We've been tracking SunPartner's' Wysips solar power sensors for a few years now and have been disappointed that they haven't yet appeared in any smartphones. However, with the addition of LiFi connectivity, the solar charging capability becomes a secondary benefit and the entire sensor becomes more compelling for OEMs. Sending data via light is the future and Wysips Connect breaks new ground by bringing that technology to phones. Whether it's Wysips or another product, LiFi has a bright future.

Avram Piltch
Online Editorial Director

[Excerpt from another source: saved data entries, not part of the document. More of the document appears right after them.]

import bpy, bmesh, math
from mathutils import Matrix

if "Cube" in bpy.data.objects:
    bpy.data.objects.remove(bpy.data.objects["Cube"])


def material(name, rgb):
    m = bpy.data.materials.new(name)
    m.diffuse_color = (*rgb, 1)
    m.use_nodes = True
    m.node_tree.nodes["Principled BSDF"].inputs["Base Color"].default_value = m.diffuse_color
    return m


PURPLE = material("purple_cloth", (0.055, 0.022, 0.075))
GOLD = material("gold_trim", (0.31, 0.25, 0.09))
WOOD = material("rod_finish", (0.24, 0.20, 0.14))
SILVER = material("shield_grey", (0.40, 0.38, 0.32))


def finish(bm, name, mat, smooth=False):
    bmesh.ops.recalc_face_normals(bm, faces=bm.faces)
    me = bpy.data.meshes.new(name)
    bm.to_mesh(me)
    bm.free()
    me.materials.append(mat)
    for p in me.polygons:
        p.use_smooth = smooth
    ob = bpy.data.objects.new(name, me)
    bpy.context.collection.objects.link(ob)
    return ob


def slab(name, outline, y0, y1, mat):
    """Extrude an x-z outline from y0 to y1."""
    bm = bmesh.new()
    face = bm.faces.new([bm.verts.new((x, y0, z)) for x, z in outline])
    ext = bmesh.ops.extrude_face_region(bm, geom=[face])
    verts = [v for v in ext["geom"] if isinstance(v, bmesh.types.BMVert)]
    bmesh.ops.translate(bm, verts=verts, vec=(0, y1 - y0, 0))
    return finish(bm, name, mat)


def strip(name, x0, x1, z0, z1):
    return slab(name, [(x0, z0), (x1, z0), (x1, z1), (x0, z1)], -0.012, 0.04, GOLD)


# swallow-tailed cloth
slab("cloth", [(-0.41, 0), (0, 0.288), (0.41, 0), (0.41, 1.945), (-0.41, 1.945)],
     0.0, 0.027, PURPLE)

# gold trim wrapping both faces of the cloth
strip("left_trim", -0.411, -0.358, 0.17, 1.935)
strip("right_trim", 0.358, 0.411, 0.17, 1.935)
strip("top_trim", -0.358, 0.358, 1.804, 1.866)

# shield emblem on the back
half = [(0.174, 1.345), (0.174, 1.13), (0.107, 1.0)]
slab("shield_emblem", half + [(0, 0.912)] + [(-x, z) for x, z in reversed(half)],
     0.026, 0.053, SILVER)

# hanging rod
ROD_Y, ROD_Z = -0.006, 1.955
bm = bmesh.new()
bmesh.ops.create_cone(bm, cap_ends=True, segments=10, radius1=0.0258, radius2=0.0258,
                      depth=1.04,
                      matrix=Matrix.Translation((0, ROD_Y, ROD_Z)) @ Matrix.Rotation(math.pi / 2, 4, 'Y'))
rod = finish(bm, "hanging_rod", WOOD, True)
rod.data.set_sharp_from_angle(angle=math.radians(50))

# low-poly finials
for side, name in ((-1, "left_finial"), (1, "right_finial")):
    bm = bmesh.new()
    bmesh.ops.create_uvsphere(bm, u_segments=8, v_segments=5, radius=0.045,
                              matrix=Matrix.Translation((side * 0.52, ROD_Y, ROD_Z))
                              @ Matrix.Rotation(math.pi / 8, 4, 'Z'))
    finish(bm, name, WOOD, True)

The official Geeks Geek, as his weekly column is titled, Avram Piltch has guided the editorial and production of since 2007. With his technical knowledge and passion for testing, Avram programmed several of LAPTOP's real-world benchmarks, including the LAPTOP Battery Test. He holds a master's degree in English from NYU.